{{ currentStream.Name }}

Related Video

Continuous Play:

The information you requested is not available at this time, please check back again soon.

More Video

Jul 28, 2020

Starbucks says sales slump partially offset by larger orders

A customer wearing a protective mask orders outside of a Starbucks coffee shop in the Brooklyn borough of New York, U.S., on Monday, April 27, 2020. Starbucks Corp. is scheduled to release earnings figures on April 28.

Security Not Found

The stock symbol {{StockChart.Ric}} does not exist

See Full Stock Page »

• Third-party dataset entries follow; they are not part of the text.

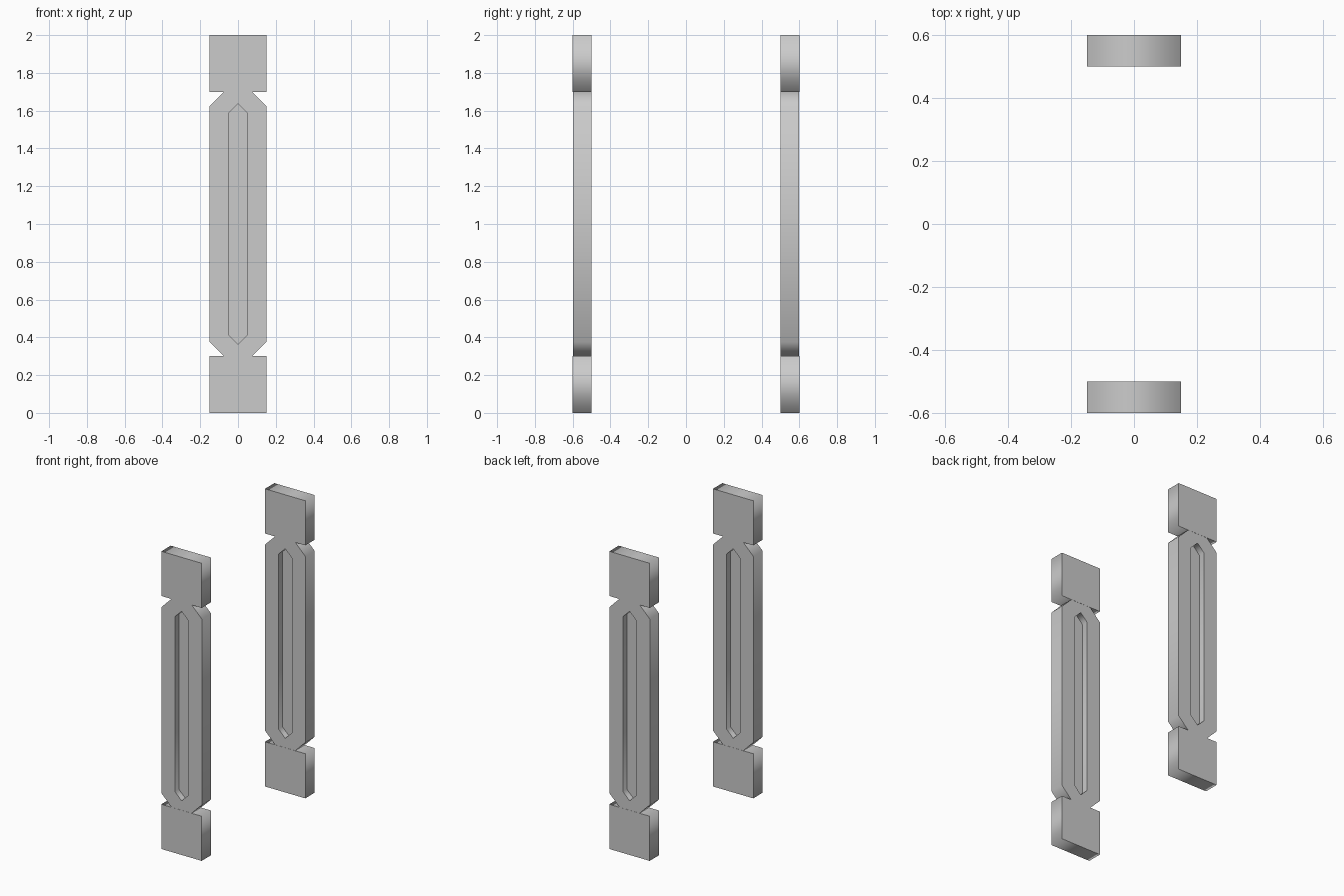
import bpy
import math

cube = bpy.data.objects.get("Cube")
if cube:
    bpy.data.objects.remove(cube, do_unlink=True)

# Single grey finish
grey = bpy.data.materials.new("plain grey")
grey.use_nodes = True
colour = (0.6, 0.6, 0.6, 1)
grey.diffuse_color = colour
grey.node_tree.nodes["Principled BSDF"].inputs["Base Color"].default_value = colour

MID = 1.0      # height of the middle of each post
DEPTH = 0.1


def mirrored(quarter):
    """Closed outline from its upper right quarter, relative to the centre."""
    right = quarter + [(x, -z) for x, z in reversed(quarter)]
    left = [(-x, z) for x, z in reversed(right) if x > 0]
    return right + left


def plate(name, outlines, thickness, y, z):
    """Upright flat plate; a second outline makes an opening."""
    curve = bpy.data.curves.new(name, "CURVE")
    curve.dimensions = "2D"
    curve.fill_mode = "BOTH"
    curve.extrude = thickness / 2
    for outline in outlines:
        spline = curve.splines.new("POLY")
        spline.points.add(len(outline) - 1)
        for point, (px, pz) in zip(spline.points, outline):
            point.co = (px, pz, 0, 1)
        spline.use_cyclic_u = True
    obj = bpy.data.objects.new(name, curve)
    bpy.context.collection.objects.link(obj)
    obj.location = (0, y, z)
    obj.rotation_euler = (math.pi / 2, 0, 0)
    bpy.ops.object.select_all(action="DESELECT")
    obj.select_set(True)
    bpy.context.view_layer.objects.active = obj
    bpy.ops.object.convert(target="MESH")
    obj = bpy.context.object
    obj.data.materials.clear()
    obj.data.materials.append(grey)
    return obj


block = mirrored([(0.15, 0.15)])
body = mirrored([(0.075, 0.7), (0.15, 0.625)])
slot = mirrored([(0, 0.637), (0.05, 0.587)])

for side, y in (("front", -0.55), ("back", 0.55)):
    # Square end blocks
    plate(side + "_lower_block", [block], DEPTH, y, 0.15)
    plate(side + "_upper_block", [block], DEPTH, y, 1.85)
    # Chamfered shaft with a pointed groove on both faces
    plate(side + "_shaft", [body, slot], DEPTH - 0.002, y, MID)
    plate(side + "_groove_floor", [slot], 0.015, y, MID)
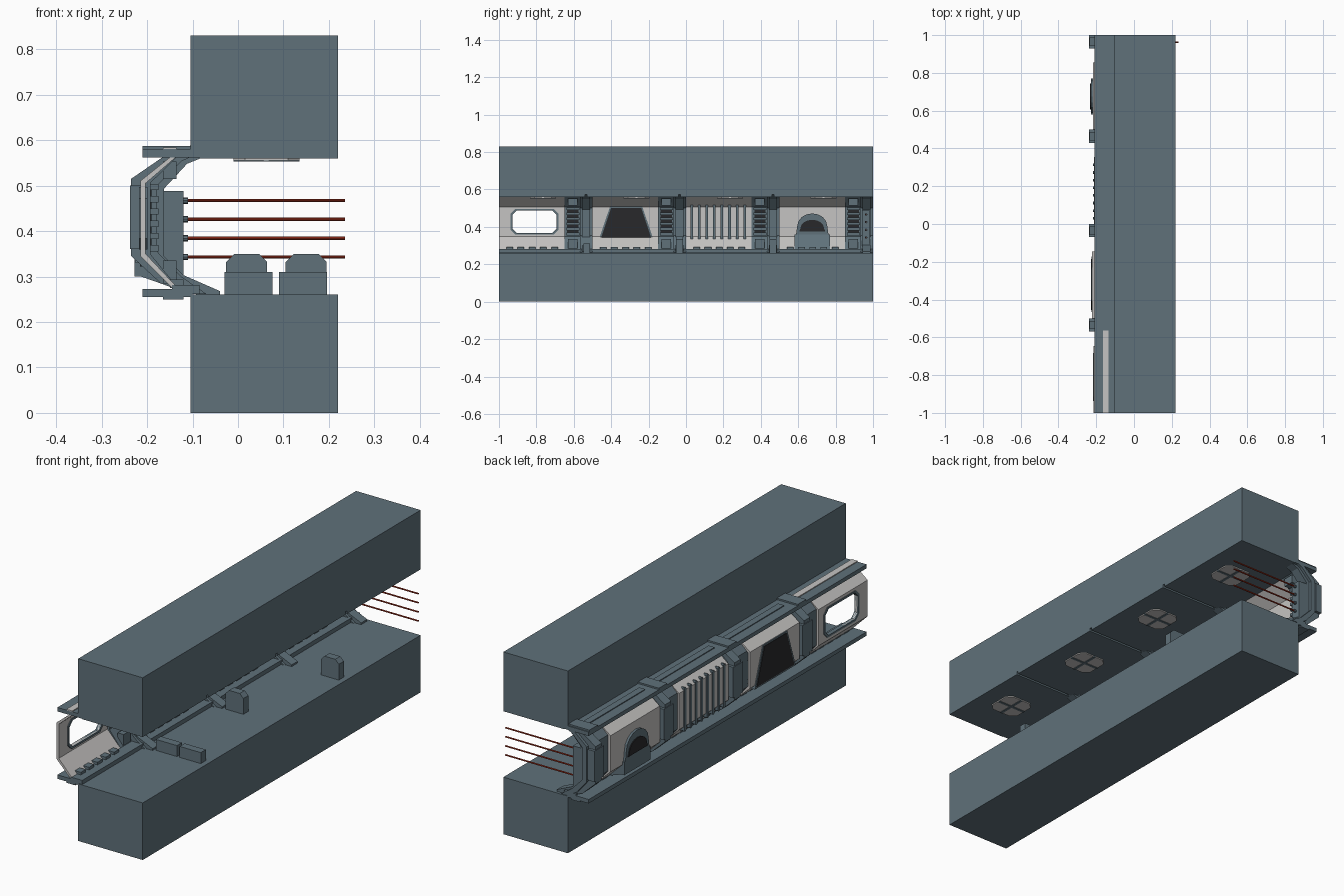
import bpy, bmesh, math

if "Cube" in bpy.data.objects:
    bpy.data.objects.remove(bpy.data.objects["Cube"])


def material(name, rgb):
    m = bpy.data.materials.new(name)
    m.diffuse_color = (*rgb, 1)
    m.use_nodes = True
    m.node_tree.nodes["Principled BSDF"].inputs["Base Color"].default_value = m.diffuse_color
    return m


TEAL = material("slate_teal", (0.115, 0.165, 0.195))
LIGHT = material("light_grey", (0.56, 0.55, 0.54))
DARK = material("near_black", (0.022, 0.022, 0.024))
RED = material("beam_red", (0.36, 0.03, 0.012))


def prism(name, pts, a, b, axis, mat):
    """Extrude a 2D outline: axis 'y' takes (x,z) points, axis 'x' takes (y,z)."""
    bm = bmesh.new()
    def put(p, d):
        return (p[0], d, p[1]) if axis == 'y' else (d, p[0], p[1])
    lo = [bm.verts.new(put(p, a)) for p in pts]
    hi = [bm.verts.new(put(p, b)) for p in pts]
    bm.faces.new(lo)
    bm.faces.new(hi[::-1])
    for i in range(len(pts)):
        j = (i + 1) % len(pts)
        bm.faces.new((lo[i], lo[j], hi[j], hi[i]))
    bmesh.ops.recalc_face_normals(bm, faces=bm.faces)
    me = bpy.data.meshes.new(name)
    bm.to_mesh(me)
    bm.free()
    me.materials.append(mat)
    ob = bpy.data.objects.new(name, me)
    bpy.context.collection.objects.link(ob)
    return ob


def box(name, x, y, z, mat):
    return prism(name, [(x[0], z[0]), (x[1], z[0]), (x[1], z[1]), (x[0], z[1])], *y, 'y', mat)


def chamfered(y0, y1, z0, z1, c):
    return [(y0 + c, z0), (y1 - c, z0), (y1, z0 + c), (y1, z1 - c),
            (y1 - c, z1), (y0 + c, z1), (y0, z1 - c), (y0, z0 + c)]


def cut(ob, cutter):
    mod = ob.modifiers.new("cut", 'BOOLEAN')
    mod.object = cutter
    mod.solver = 'EXACT'
    bpy.context.view_layer.objects.active = ob
    bpy.ops.object.modifier_apply(modifier=mod.name)
    bpy.data.objects.remove(cutter)


def bent(x, t, zlo=0.345, zhi=0.51):
    """Cross-section of a wall sheet bent outward to x with thickness t."""
    return [(-0.14, 0.27), (x, zlo), (x, zhi), (-0.14, 0.57),
            (-0.14 + t, 0.57), (x + t, zhi - t * 0.4), (x + t, zlo + t * 0.4), (-0.14 + t, 0.27)]


# floor and ceiling blocks
box("floor_block", (-0.105, 0.22), (-1, 1), (0, 0.26), TEAL)
box("ceiling_block", (-0.105, 0.22), (-1, 1), (0.573, 0.83), TEAL)

# long rails that hold the wall
box("lower_rail", (-0.21, -0.1), (-1, 1), (0.255, 0.273), TEAL)
box("upper_rail", (-0.21, -0.085), (-1, 1), (0.562, 0.58), TEAL)
box("skirting", (-0.145, -0.085), (-1, 1), (0.262, 0.281), TEAL)
box("cable_duct", (-0.165, -0.12), (-1, 1), (0.249, 0.256), TEAL)

RIB = [(-0.105, 0.588), (-0.165, 0.563), (-0.235, 0.515), (-0.235, 0.345), (-0.17, 0.285),
       (-0.11, 0.262), (-0.04, 0.258), (-0.04, 0.268), (-0.12, 0.303), (-0.163, 0.345),
       (-0.163, 0.493), (-0.112, 0.548), (-0.05, 0.573)]
INNER = [(-0.2, 0.51), (-0.2, 0.35), (-0.15, 0.29), (-0.1, 0.262), (-0.07, 0.262), (-0.125, 0.3),
         (-0.178, 0.355), (-0.178, 0.5), (-0.125, 0.553), (-0.09, 0.57), (-0.13, 0.57)]

for i in range(4):
    y = -1 + 0.5 * i
    r = y + 0.465          # rib centre
    # structural rib with wider inner backing
    prism("rib", RIB, r - 0.022, r + 0.022, 'y', TEAL)
    prism("rib_backing", INNER, r - 0.033, r + 0.035, 'y', TEAL)
    box("rib_outer_cap", (-0.238, -0.205), (r - 0.035, r + 0.035), (0.36, 0.5), TEAL)
    box("rail_bracket", (-0.21, -0.105), (r - 0.03, r + 0.03), (0.578, 0.587), TEAL)
    # slatted column beside the rib
    prism("column", bent(-0.205, 0.012), y + 0.35, r - 0.03, 'y', TEAL)
    prism("column_recess", [(-0.192, 0.36), (-0.19, 0.36), (-0.19, 0.49), (-0.192, 0.49)],
          y + 0.365, y + 0.425, 'y', DARK)
    for k in range(6):
        z = 0.355 + k * 0.027
        box("column_slat", (-0.2, -0.175), (y + 0.36, y + 0.43), (z, z + 0.014), TEAL)
    for z0, z1 in ((0.285, 0.335), (0.515, 0.553)):
        box("column_end", (-0.165, -0.135), (y + 0.37, y + 0.42), (z0, z1), TEAL)
    # light wall panel
    panel = prism("wall_panel", bent((-0.215, -0.222, -0.213, -0.218)[i], 0.012),
                  y, y + 0.355, 'y', LIGHT)
    if i == 0:
        hole = (y + 0.073, y + 0.307, 0.368, 0.488)
        cut(panel, prism("cutter", chamfered(*hole, 0.022), -0.3, -0.1, 'x', TEAL))
        rim = prism("window_rim", chamfered(y + 0.063, y + 0.317, 0.359, 0.497, 0.025),
                    -0.218, -0.199, 'x', TEAL)
        cut(rim, prism("cutter", chamfered(*hole, 0.022), -0.3, -0.1, 'x', TEAL))
    # rail cover, light over the window bay
    box("rail_cover", (-0.165, -0.135), (y + (0 if i == 0 else 0.03), y + 0.45), (0.578, 0.584),
        LIGHT if i == 0 else TEAL)
    # bumps along the wall foot
    for k in range(5):
        box("foot_bump", (-0.15, -0.12), (y + 0.04 + k * 0.06, y + 0.075 + k * 0.06),
            (0.275, 0.293), TEAL)
    # ceiling tile and four-cell lamp
    box("ceiling_tile", (-0.085, 0.22), (y if i == 0 else y - 0.03, y + 0.46 if i < 3 else 1),
        (0.56, 0.574), TEAL)
    c = y + 0.235
    lamp = [(0.0625 + u, c + v) for u, v in chamfered(-0.0725, 0.0725, -0.07, 0.07, 0.025)]
    frame = prism("lamp_frame", lamp, 0.555, 0.561, 'y', LIGHT)
    for v in frame.data.vertices:
        v.co.y, v.co.z = v.co.z, v.co.y
    frame.data.flip_normals()
    box("lamp_cross", (-0.01, 0.135), (c - 0.006, c + 0.006), (0.553, 0.56), TEAL)
    box("lamp_cross", (0.0565, 0.0685), (c - 0.07, c + 0.07), (0.553, 0.56), TEAL)

# trapezoid screen, seen on both sides of the wall
def trapezoid(g):
    return [(-0.455 - g, 0.337 - g * 0.6), (-0.185 + g, 0.337 - g * 0.6),
            (-0.24 + g * 0.5, 0.502 + g * 0.6), (-0.4 - g * 0.5, 0.502 + g * 0.6)]


prism("screen_frame", trapezoid(0.012), -0.226, -0.205, 'x', TEAL)
prism("screen", trapezoid(0), -0.228, -0.202, 'x', DARK)

# vertical bars of the third bay
for k in range(8):
    yb = 0.03 + k * 0.0405
    prism("panel_bar", chamfered(yb - 0.007, yb + 0.007, 0.322, 0.522, 0.004),
          -0.216, -0.188, 'x', TEAL)


# arched console of the fourth bay
def arch(w0, w1, z0, zs, zt):
    c = 0.675
    return [(c - w0, z0), (c + w0, z0)] + [
        (c + w1 * math.cos(a), zs + (zt - zs) * math.sin(a))
        for a in [math.pi * k / 8 for k in range(9)]]


prism("arch_console", arch(0.095, 0.08, 0.3, 0.405, 0.472), -0.228, -0.175, 'x', TEAL)
prism("arch_base", [(-0.228, 0.305), (-0.165, 0.283), (-0.14, 0.283), (-0.175, 0.36), (-0.228, 0.36)],
      0.58, 0.77, 'y', TEAL)
prism("arch_screen", arch(0.07, 0.064, 0.375, 0.39, 0.438), -0.232, -0.171, 'x', DARK)

# floor barriers: one low pair and two tall ones
def barrier(name, x0, x1, yc, ztop):
    pts = [(x0, 0.258), (x1, 0.258), (x1, ztop - 0.018), (x1 - 0.018, ztop),
           (x0 + 0.018, ztop), (x0, ztop - 0.018)]
    prism(name, pts, yc - 0.018, yc + 0.018, 'y', TEAL)


for x0 in (-0.03, 0.09):
    box("low_barrier", (x0, x0 + 0.106), (-0.548, -0.512), (0.258, 0.31), TEAL)
barrier("tall_barrier", -0.026, 0.064, -0.035, 0.35)
barrier("tall_barrier", 0.105, 0.195, 0.465, 0.35)

# beam emitter with four nozzles and red beams
box("emitter", (-0.165, -0.12), (0.94, 0.985), (0.29, 0.488), TEAL)
for z in (0.343, 0.384, 0.426, 0.467):
    for name, x0, x1, rad, mat in (("nozzle", -0.121, -0.11, 0.007, TEAL),
                                   ("beam", -0.112, 0.235, 0.0035, RED)):
        ring = [(0.963 + rad * math.cos(a), z + rad * math.sin(a))
                for a in [math.tau * k / 8 for k in range(8)]]
        prism(name, ring, x0, x1, 'x', mat)
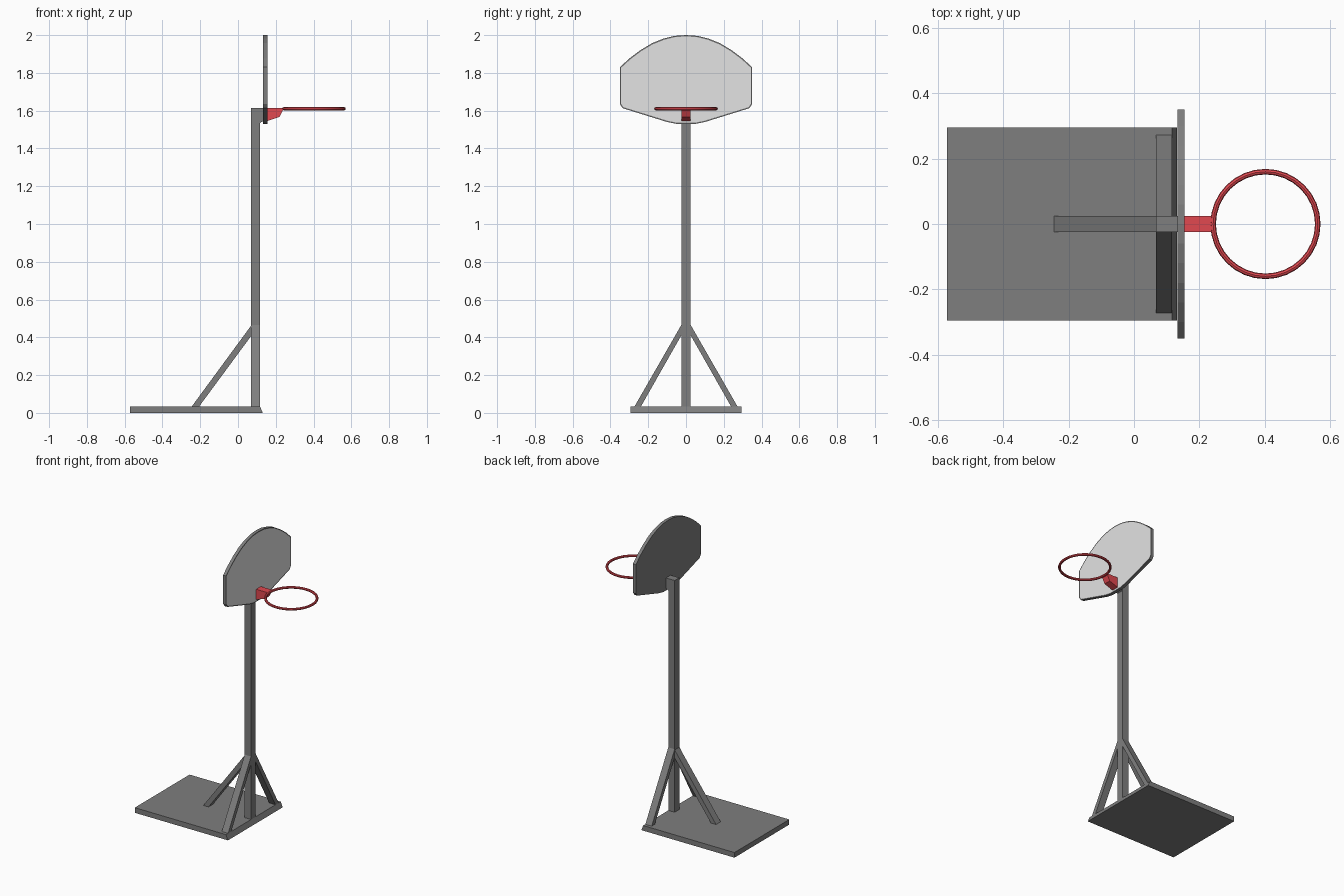
import bpy, bmesh
from mathutils import Vector

cube = bpy.data.objects.get("Cube")
if cube:
    bpy.data.objects.remove(cube, do_unlink=True)


def material(name, rgb):
    m = bpy.data.materials.new(name)
    m.use_nodes = True
    m.diffuse_color = (*rgb, 1)
    m.node_tree.nodes["Principled BSDF"].inputs["Base Color"].default_value = (*rgb, 1)
    return m


GREY = material("steel grey", (0.21, 0.21, 0.21))
WHITE = material("board white", (0.77, 0.77, 0.77))
RED = material("rim red", (0.75, 0.065, 0.08))


def prism(name, profile, axis, lo, hi, mat):
    """Extrude a closed profile along x (profile y,z) or y (profile x,z)."""
    bm = bmesh.new()
    if axis == "x":
        pts = [Vector((lo, a, b)) for a, b in profile]
        step = Vector((hi - lo, 0, 0))
    else:
        pts = [Vector((a, lo, b)) for a, b in profile]
        step = Vector((0, hi - lo, 0))
    face = bm.faces.new([bm.verts.new(p) for p in pts])
    res = bmesh.ops.extrude_face_region(bm, geom=[face])
    bmesh.ops.translate(bm, vec=step, verts=[g for g in res["geom"] if isinstance(g, bmesh.types.BMVert)])
    bmesh.ops.recalc_face_normals(bm, faces=bm.faces)
    mesh = bpy.data.meshes.new(name)
    bm.to_mesh(mesh)
    bm.free()
    mesh.materials.append(mat)
    obj = bpy.data.objects.new(name, mesh)
    bpy.context.collection.objects.link(obj)
    return obj


W = 0.025               # half width of the square tube
BACK, FRONT = 0.068, 0.116   # post faces along x
FLOOR, TOP = 0.035, 1.615

# Ground plate with a sloped front edge
prism("base_plate", [(-0.572, 0), (0.131, 0), (FRONT, FLOOR), (-0.572, FLOOR)],
      "y", -0.295, 0.295, GREY)

# Post and the bracket behind the board
prism("post", [(BACK, FLOOR), (FRONT, FLOOR), (FRONT, TOP), (BACK, TOP)], "y", -W, W, GREY)
prism("board_bracket", [(FRONT, 1.535), (0.134, 1.545), (0.134, TOP), (FRONT, TOP)],
      "y", -W, W, GREY)

# Diagonal braces: one to the rear, one to each side
prism("rear_brace", [(-0.244, FLOOR), (-0.205, FLOOR), (BACK, 0.405), (BACK, 0.46)],
      "y", -W, W, GREY)
for side, s in (("left", 1), ("right", -1)):
    prism(side + "_brace", [(s * 0.272, FLOOR), (s * 0.238, FLOOR), (s * W, 0.41), (s * W, 0.465)],
          "x", BACK, FRONT, GREY)

# Fan shaped backboard, half outline mirrored
half = [(0.05, 1.53), (0.1, 1.54), (0.335, 1.613), (0.35, 1.635), (0.35, 1.83),
        (0.3, 1.876), (0.24, 1.921), (0.18, 1.957), (0.12, 1.981), (0.06, 1.996)]
outline = half + [(0, 2.0)] + [(-y, z) for y, z in reversed(half)]
board = prism("backboard", outline, "x", 0.133, 0.155, GREY)

# White playing face inside a narrow grey border
board.data.materials.append(WHITE)
bm = bmesh.new()
bm.from_mesh(board.data)
bm.normal_update()
panel = [f for f in bm.faces if f.normal.x > 0.9]
bmesh.ops.inset_region(bm, faces=panel, thickness=0.007)
for f in panel:
    f.material_index = 1
bm.to_mesh(board.data)
bm.free()

# Tapered arm carrying the ring
prism("ring_arm", [(0.155, 1.545), (0.22, 1.567), (0.237, 1.602), (0.243, TOP), (0.155, TOP)],
      "y", -W, W, RED)

# Ring
bpy.ops.mesh.primitive_torus_add(location=(0.402, 0, 1.61), major_radius=0.16, minor_radius=0.0085,
                                 major_segments=32, minor_segments=8)
ring = bpy.context.object
ring.name = "ring"
ring.data.materials.append(RED)
bpy.ops.object.shade_smooth_by_angle()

Starbucks Corp. reported a deep sales decline in its latest quarter, with consumers buying more per order, but visiting much less frequently.

Global same-store sales — a key gauge of restaurant performance — fell 40 per cent in the quarter that went through June. That’s largely in line with the estimate from Consensus Metrix. Revenue, meanwhile, was US$4.2 billion, beating analysts’ average projection.

Starbucks, like its restaurant peers around the globe, has been trying to adapt to a new normal where diners prefer to order delivery and hardly anyone pops in for a latte on the way to work or school. The coffee seller this summer accelerated the rollout of its “pickup” store concept, with smaller-format locations that don’t have customer seating, but with fewer drive-thrus and less delivery penetration than some rivals, the chain has a lot of work to do to draw in customers in the new era of consumer caution.

In China, a key market for Starbucks that is farther along in its recovery from COVID-19, comparable store sales declined 19 per cent in the quarter. In the U.S., same-store sales were down 40 per cent. But while overall transactions are down, when customers do treat themselves to Starbucks, they’re spending more. Average ticket — or the total bill — was up 23 per cent in the quarter globally.

Starbucks shares rose in late trading.